Raw data below:

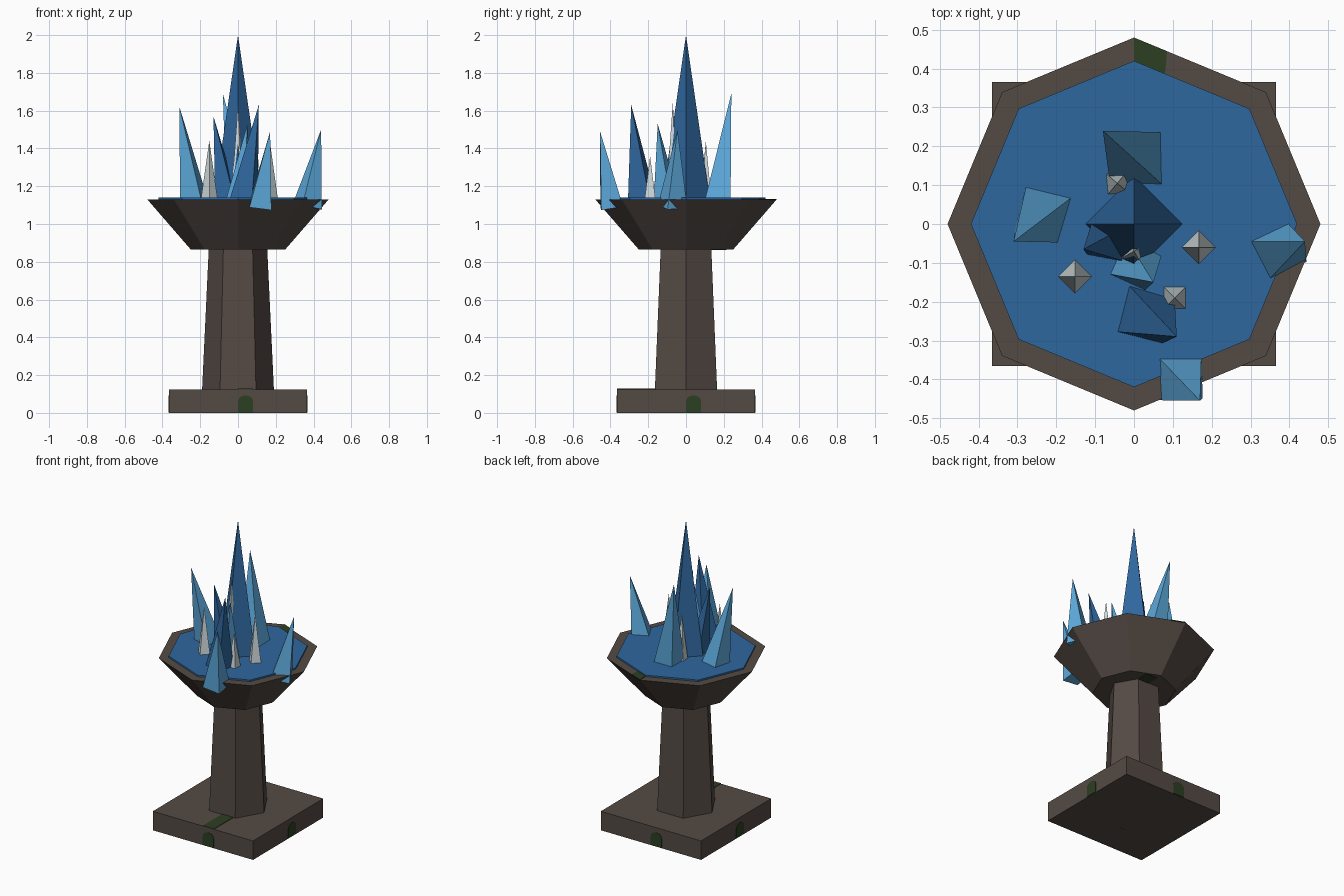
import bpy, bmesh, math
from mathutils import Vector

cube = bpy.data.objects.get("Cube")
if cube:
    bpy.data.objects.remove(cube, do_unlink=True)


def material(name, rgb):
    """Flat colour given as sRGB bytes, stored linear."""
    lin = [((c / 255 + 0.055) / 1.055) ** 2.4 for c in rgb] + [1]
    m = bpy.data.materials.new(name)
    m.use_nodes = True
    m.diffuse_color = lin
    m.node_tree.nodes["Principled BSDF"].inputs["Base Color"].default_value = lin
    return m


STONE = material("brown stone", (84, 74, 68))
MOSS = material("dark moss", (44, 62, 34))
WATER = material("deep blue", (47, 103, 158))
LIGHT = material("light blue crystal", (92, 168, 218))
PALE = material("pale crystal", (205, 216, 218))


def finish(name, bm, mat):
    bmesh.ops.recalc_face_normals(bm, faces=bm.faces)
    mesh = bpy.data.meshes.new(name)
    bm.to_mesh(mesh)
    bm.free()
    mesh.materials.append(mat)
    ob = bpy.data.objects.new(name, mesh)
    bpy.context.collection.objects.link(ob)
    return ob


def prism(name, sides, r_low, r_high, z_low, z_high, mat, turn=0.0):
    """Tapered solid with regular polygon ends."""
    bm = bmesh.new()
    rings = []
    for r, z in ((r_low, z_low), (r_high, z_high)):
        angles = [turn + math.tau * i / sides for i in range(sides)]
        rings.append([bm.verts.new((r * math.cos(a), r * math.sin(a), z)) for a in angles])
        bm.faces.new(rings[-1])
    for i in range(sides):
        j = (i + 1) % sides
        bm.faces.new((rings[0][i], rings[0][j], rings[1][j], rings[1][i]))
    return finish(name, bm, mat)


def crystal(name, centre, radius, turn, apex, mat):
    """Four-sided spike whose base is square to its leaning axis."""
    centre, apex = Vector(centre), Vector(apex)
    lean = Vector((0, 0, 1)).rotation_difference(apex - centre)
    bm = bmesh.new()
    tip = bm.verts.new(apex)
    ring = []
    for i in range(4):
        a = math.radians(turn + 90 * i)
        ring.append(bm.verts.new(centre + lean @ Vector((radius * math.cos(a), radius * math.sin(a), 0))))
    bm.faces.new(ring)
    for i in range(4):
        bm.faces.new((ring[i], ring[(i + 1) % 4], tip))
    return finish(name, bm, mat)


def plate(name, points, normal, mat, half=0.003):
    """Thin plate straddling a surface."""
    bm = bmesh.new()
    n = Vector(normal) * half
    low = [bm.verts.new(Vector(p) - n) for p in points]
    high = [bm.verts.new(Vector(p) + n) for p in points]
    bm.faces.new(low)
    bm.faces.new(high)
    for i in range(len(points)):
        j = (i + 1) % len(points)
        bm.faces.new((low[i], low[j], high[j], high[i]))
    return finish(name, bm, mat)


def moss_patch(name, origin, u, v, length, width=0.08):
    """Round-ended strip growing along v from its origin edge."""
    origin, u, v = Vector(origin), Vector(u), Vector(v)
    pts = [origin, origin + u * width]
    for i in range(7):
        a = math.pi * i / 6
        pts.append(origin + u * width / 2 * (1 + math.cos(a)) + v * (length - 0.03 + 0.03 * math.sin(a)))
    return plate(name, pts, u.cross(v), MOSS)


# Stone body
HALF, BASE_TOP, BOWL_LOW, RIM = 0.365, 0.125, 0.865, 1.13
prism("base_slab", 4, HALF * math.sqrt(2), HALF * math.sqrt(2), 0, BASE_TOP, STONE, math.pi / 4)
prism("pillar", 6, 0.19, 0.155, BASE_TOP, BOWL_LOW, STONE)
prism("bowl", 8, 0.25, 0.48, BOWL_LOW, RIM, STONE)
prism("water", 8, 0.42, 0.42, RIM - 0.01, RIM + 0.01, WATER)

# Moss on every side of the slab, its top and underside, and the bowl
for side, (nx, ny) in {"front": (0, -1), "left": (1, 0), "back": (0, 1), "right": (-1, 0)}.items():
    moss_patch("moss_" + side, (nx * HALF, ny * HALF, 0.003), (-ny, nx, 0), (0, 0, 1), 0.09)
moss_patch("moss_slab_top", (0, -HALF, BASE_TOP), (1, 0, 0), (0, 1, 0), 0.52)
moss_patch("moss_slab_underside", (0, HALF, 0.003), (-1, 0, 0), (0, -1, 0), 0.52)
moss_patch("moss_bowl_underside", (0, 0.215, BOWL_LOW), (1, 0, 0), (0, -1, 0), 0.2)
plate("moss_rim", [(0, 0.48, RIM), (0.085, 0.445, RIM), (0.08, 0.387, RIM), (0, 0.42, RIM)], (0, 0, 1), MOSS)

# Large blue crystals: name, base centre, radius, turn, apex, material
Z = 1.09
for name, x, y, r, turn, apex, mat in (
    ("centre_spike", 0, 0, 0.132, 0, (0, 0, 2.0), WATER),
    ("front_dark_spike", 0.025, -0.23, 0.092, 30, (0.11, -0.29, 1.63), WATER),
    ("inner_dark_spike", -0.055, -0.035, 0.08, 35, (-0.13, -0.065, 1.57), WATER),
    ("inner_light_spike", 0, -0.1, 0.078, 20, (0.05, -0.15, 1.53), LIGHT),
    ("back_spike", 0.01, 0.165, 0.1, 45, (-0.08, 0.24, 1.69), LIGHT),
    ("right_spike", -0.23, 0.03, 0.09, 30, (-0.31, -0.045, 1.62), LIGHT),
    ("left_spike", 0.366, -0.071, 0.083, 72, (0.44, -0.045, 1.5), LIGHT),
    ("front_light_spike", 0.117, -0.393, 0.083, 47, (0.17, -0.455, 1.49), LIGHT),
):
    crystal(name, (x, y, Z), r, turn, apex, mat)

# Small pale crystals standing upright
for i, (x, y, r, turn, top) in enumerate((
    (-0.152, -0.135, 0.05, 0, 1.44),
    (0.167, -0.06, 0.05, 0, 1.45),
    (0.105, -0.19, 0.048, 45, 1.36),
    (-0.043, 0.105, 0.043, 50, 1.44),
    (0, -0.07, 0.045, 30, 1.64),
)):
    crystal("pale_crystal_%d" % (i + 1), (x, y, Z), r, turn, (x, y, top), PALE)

End of Raw data.

How to complete this task:
Return every line holding the word "apex" from the records.

Expected answer:
def crystal(name, centre, radius, turn, apex, mat):
    centre, apex = Vector(centre), Vector(apex)
    lean = Vector((0, 0, 1)).rotation_difference(apex - centre)
    tip = bm.verts.new(apex)
# Large blue crystals: name, base centre, radius, turn, apex, material
for name, x, y, r, turn, apex, mat in (
    crystal(name, (x, y, Z), r, turn, apex, mat)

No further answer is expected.